Somber cherry blossom seasonThousands of digital cameras are snapping that famous shot of the cherry blossoms framing the Jefferson Memorial and the Tidal Basin here despite bouts of chilly, rainy weather, but, somehow, the mood is not the same this year.
By: Ann McFeatters, The Dickinson Press
Thousands of digital cameras are snapping that famous shot of the cherry blossoms framing the Jefferson Memorial and the Tidal Basin here despite bouts of chilly, rainy weather, but, somehow, the mood is not the same this year.
Oh yes, there are the life-sized cardboard cutouts of Barack Obama, with tourists taking turns photographing each other draping an arm familiarly over his shoulder. The sweatshirt and T-shirt vendors aren’t suffering. Hotels, featuring special savings packages, are doing well. Museums, even the few that charge admission, are crowded. The subways are doing a brisk business. Restaurants feature cherry desserts and drinks. Exhibits on Abraham Lincoln, born 200 years ago, are legion. But the mood is not as upbeat as usual.
The official estimate is that at least 1 million tourists will visit Washington this year during cherry blossom time, which celebrates the gift of 3,000 cherry trees from the mayor of Tokyo to the District of Columbia in 1912. (A shipment of 2,000 trees in 1910 was burned because of disease and insect infestation.)
But even with students giddy at being on spring break and families from every state eager for some fun, the mood is more somber this year in this lovely period between the end of winter and all-out spring.
The official National Cherry Blossom Festival ladies’ waterproof jacket has been reduced from $65 to $45. More families are packing their own snacks instead of stopping for $2 bottles of soda and chips. Rooms in nice, downtown hotels are still available for $200 to $300 a night.
Tourists from North Dakota feel guilty because their friends and families are battling flood disaster back home. Military families on leave feel guilty because so many friends and relatives are serving in Iraq and Afghanistan. Parents are admonishing children to pay attention to tour guides because this isn’t just a fun trip — you need to know this stuff for school.
Crowds flocking to the White House to peer through the iron fence were talking about the European trip of President Obama and the increasingly popular first lady Michelle for an economic summit. People who said they never paid attention to such events were discussing, with no small degree of skepticism, what the European summit might strive to do to ameliorate the deepening worldwide recession. The simple fact of being a tourist in Washington made them think about the G-20.
You hear snippets of conversation in the subway and in museums and waiting to tour the Capitol. People are worried about the future. Those with jobs are worried they won’t keep them. Everyone knows someone who is unemployed. Those with children worry about paying for college. Those with homes worry about paying the mortgage.
One man shelling out $72 for tickets to the Spy Museum said he had lost his job as a car salesman but had promised his family he’d take them to D.C. this spring.

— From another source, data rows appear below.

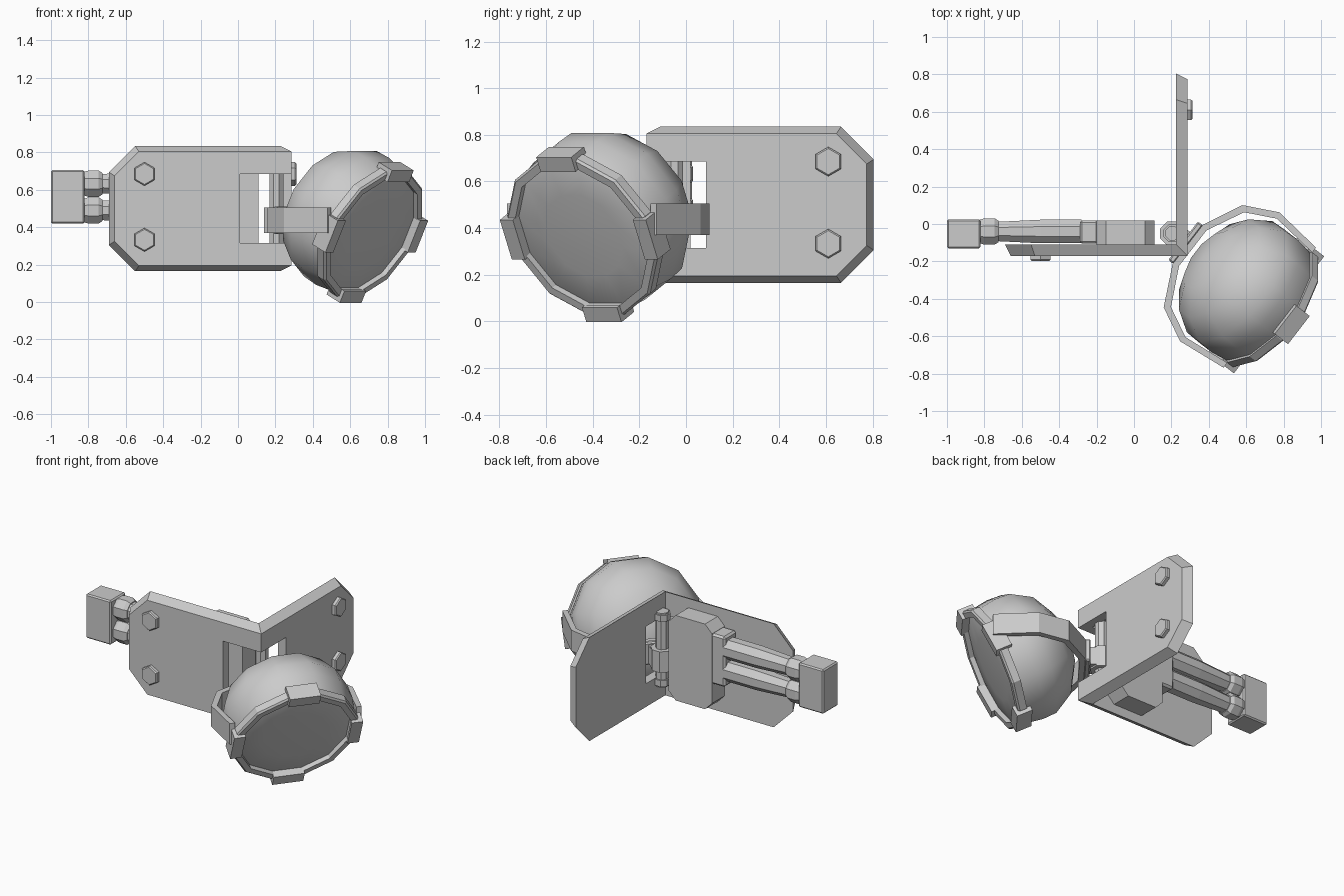
import bpy, bmesh
from math import sin, cos, pi, radians
from mathutils import Matrix, Vector

if "Cube" in bpy.data.objects:
    bpy.data.objects.remove(bpy.data.objects["Cube"])

def make(name, verts, faces, mat=Matrix(), smooth=None):
    me = bpy.data.meshes.new(name)
    bm = bmesh.new()
    vs = [bm.verts.new(mat @ Vector(v)) for v in verts]
    for f in faces:
        bm.faces.new([vs[i] for i in f])
    bmesh.ops.remove_doubles(bm, verts=bm.verts, dist=1e-5)
    bmesh.ops.recalc_face_normals(bm, faces=bm.faces)
    bm.to_mesh(me)
    bm.free()
    ob = bpy.data.objects.new(name, me)
    bpy.context.collection.objects.link(ob)
    if smooth:
        bpy.ops.object.select_all(action='DESELECT')
        ob.select_set(True)
        bpy.context.view_layer.objects.active = ob
        bpy.ops.object.shade_smooth_by_angle(angle=radians(smooth))
    return ob

def loft(name, loops, mat=Matrix(), caps=True, smooth=None):
    """Join equal-length loops of 3D points."""
    n = len(loops[0])
    verts = [p for l in loops for p in l]
    faces = [(k*n+i, k*n+(i+1) % n, (k+1)*n+(i+1) % n, (k+1)*n+i)
             for k in range(len(loops)-1) for i in range(n)]
    if caps:
        faces += [tuple(range(n)), tuple(range(len(verts)-n, len(verts)))]
    return make(name, verts, faces, mat, smooth)

def lathe(name, prof, n, mat=Matrix(), caps=True, smooth=None, start=0.0):
    """Revolve (radius, height) points about local z."""
    loops = [[(r*cos(start+2*pi*i/n), r*sin(start+2*pi*i/n), h) for i in range(n)] for r, h in prof]
    return loft(name, loops, mat, caps, smooth)

def box(name, x, y, z, mat=Matrix(), bevel=0):
    loops = [[(x[0], y[0], c), (x[1], y[0], c), (x[1], y[1], c), (x[0], y[1], c)] for c in z]
    ob = loft(name, loops, mat)
    if bevel:
        m = ob.modifiers.new("edge", 'BEVEL')
        m.width, m.segments = bevel, 1
    return ob

# Folded wall bracket: two mitred plates with a shared corner window
def outline(a0, a1, z0, z1, c):
    return [(a0, z0+c), (a0+c, z0), (a1, z0), (a1, z1), (a0+c, z1), (a0, z1-c)]

def plate(name, inner, outer, place):
    ob = loft(name, [[place(a, z, k) for a, z in pts] for k, pts in enumerate((inner, outer))])
    cut = box("window_cutter", (.01, .35), (-.25, .085), (.315, .685))
    cut.hide_render = True
    m = ob.modifiers.new("window", 'BOOLEAN')
    m.operation, m.object, m.solver = 'DIFFERENCE', cut, 'EXACT'
    bpy.context.view_layer.objects.active = ob
    bpy.ops.object.modifier_apply(modifier=m.name)
    bpy.data.objects.remove(cut)

plate("front_plate", outline(-.69, .225, .165, .835, .14), outline(-.66, .285, .195, .805, .13),
      lambda a, z, k: (a, (-.11, -.17)[k], z))
plate("side_plate", outline(-.805, .11, .165, .835, .14), outline(-.775, .17, .195, .805, .13),
      lambda a, z, k: ((.225, .285)[k], -a, z))

# Hex bolt heads on both plates
for z in (.685, .333):
    prof = [(.063, 0), (.063, .02), (.056, .027)]
    lathe("front_bolt", prof, 6, Matrix.Translation((-.5, -.17, z)) @ Matrix.Rotation(pi/2, 4, 'X'), start=pi/6+pi/3)
    lathe("side_bolt", prof, 6, Matrix.Translation((.285, .61, z)) @ Matrix.Rotation(pi/2, 4, 'Y'))

# Actuator housing behind the front plate
y0, y1, c = -.11, .02, .05
hx0, hx1, hz0, hz1 = -.2, .11, .225, .775
oct_pts = [(hx0+c, hz0), (hx1-c, hz0), (hx1, hz0+c), (hx1, hz1-c),
           (hx1-c, hz1), (hx0+c, hz1), (hx0, hz1-c), (hx0, hz0+c)]
loft("housing", [[(x, y, z) for x, z in oct_pts] for y in (y0, y1)])
box("housing_neck", (-.29, -.19), (-.105, .02), (.40, .725), bevel=.012)

# Twin rods with collars and end block
for z in (.633, .49):
    m = Matrix.Translation((0, -.04, z)) @ Matrix.Rotation(-pi/2, 4, 'Y')
    lathe("rod", [(.068, .28), (.068, .50), (.056, .73), (.056, .75)], 8, m, start=pi/8)
    lathe("collar", [(.062, .725), (.076, .745), (.076, .80), (.066, .83)], 8, m, start=pi/8)
box("end_block", (-1, -.82), (-.13, .025), (.42, .705), bevel=.008)

# Vertical hinge post
post = Matrix.Translation((.205, -.05, 0))
lathe("hinge_post", [(.04, .26), (.04, .74)], 8, post, start=pi/8)
for z in (.27, .69):
    lathe("post_cap", [(.05, z), (.05, z+.04)], 8, post, start=pi/8)
lathe("hinge_hub", [(.07, .37), (.07, .505)], 8, post, start=pi/8)

# Yoke frame: x across the lamp, y toward the hinge, z up
u = Vector((.611, .792, 0))
back = Vector((-.792, .611, 0))
centre = Vector((.71, -.435, .37))
def frame(a, b, c, o):
    return Matrix.Translation(o) @ Matrix((a, b, c)).transposed().to_4x4()
ym = frame(u, back, Vector((0, 0, 1)), centre)
outer = [(.405, -.02), (.435, .25), (.345, .43), (.13, .535)]
inner = [(.372, -.02), (.40, .24), (.32, .40), (.12, .50)]
full = lambda p: p + [(-x, y) for x, y in reversed(p)]
o, i = full(outer), full(inner)
loft("yoke_strap", [[(*p, .0), (*p, .135), (*q, .135), (*q, .0)] for p, q in zip(o, i)], ym)
box("yoke_pad", (-.13, .13), (.53, .565), (-.005, .14), ym, bevel=.008)
box("yoke_link", (-.06, .06), (.555, .63), (.01, .125), ym)

# Lamp frame: x across, y up the lens, z out of the lens
pitch = radians(26.5)
n = -back*cos(pitch) + Vector((0, 0, -sin(pitch)))
lm = frame(u, n.cross(u), n, centre)
seg, off = 12, pi/12
lathe("lamp_bowl", [(.36, .0), (.378, -.05), (.392, -.14), (.388, -.23), (.315, -.36), (.18, -.445), (0.0, -.475)],
      seg, lm, caps=False, smooth=40, start=off)
lathe("lamp_rim", [(.34, -.03), (.34, .025), (.375, .025), (.385, .015), (.385, -.03), (.34, -.03)],
      seg, lm, caps=False, start=off)
lathe("lamp_lens", [(.35, -.01), (.34, -.005), (.2, .006), (0.0, .01)], seg, lm, caps=False, smooth=40, start=off)

# Four clips folded over the rim
for k in range(4):
    cm = lm @ Matrix.Rotation(k*pi/2, 4, 'Z')
    pts = [(.365, -.055), (.395, -.055), (.395, .045), (.325, .045), (.325, .025), (.365, .025)]
    loft("rim_clip", [[(r, t, h) for r, h in pts] for t in (-.095, .095)], cm)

He refused to discuss what he plans to do when he gets home but said all the talk in Washington about a trillion dollars here and a trillion there was depressing him.
Obama is all about restoring Americans’ confidence in their economic system, their country and their leaders. We want to believe he knows what he is doing although we suspect he’s got his fingers crossed behind his back. We don’t want to think the banking system is broken, but deep in our hearts we believe it probably is. We want to hope that at least by the end of 2010, jobs will come back, housing prices will increase and those obliterated 401(k)s will return to some form of normalcy.
Completely unable to know what will happen, we take our children to see Washington and its spectacular monuments. We hope we’re inspiring the next generation to love this country and its traditions. And, for a short while, we take comfort in the splendor that nature produces every spring in our beautiful capital city.
— Columnist Ann McFeatters has covered the White House and national politics since 1986.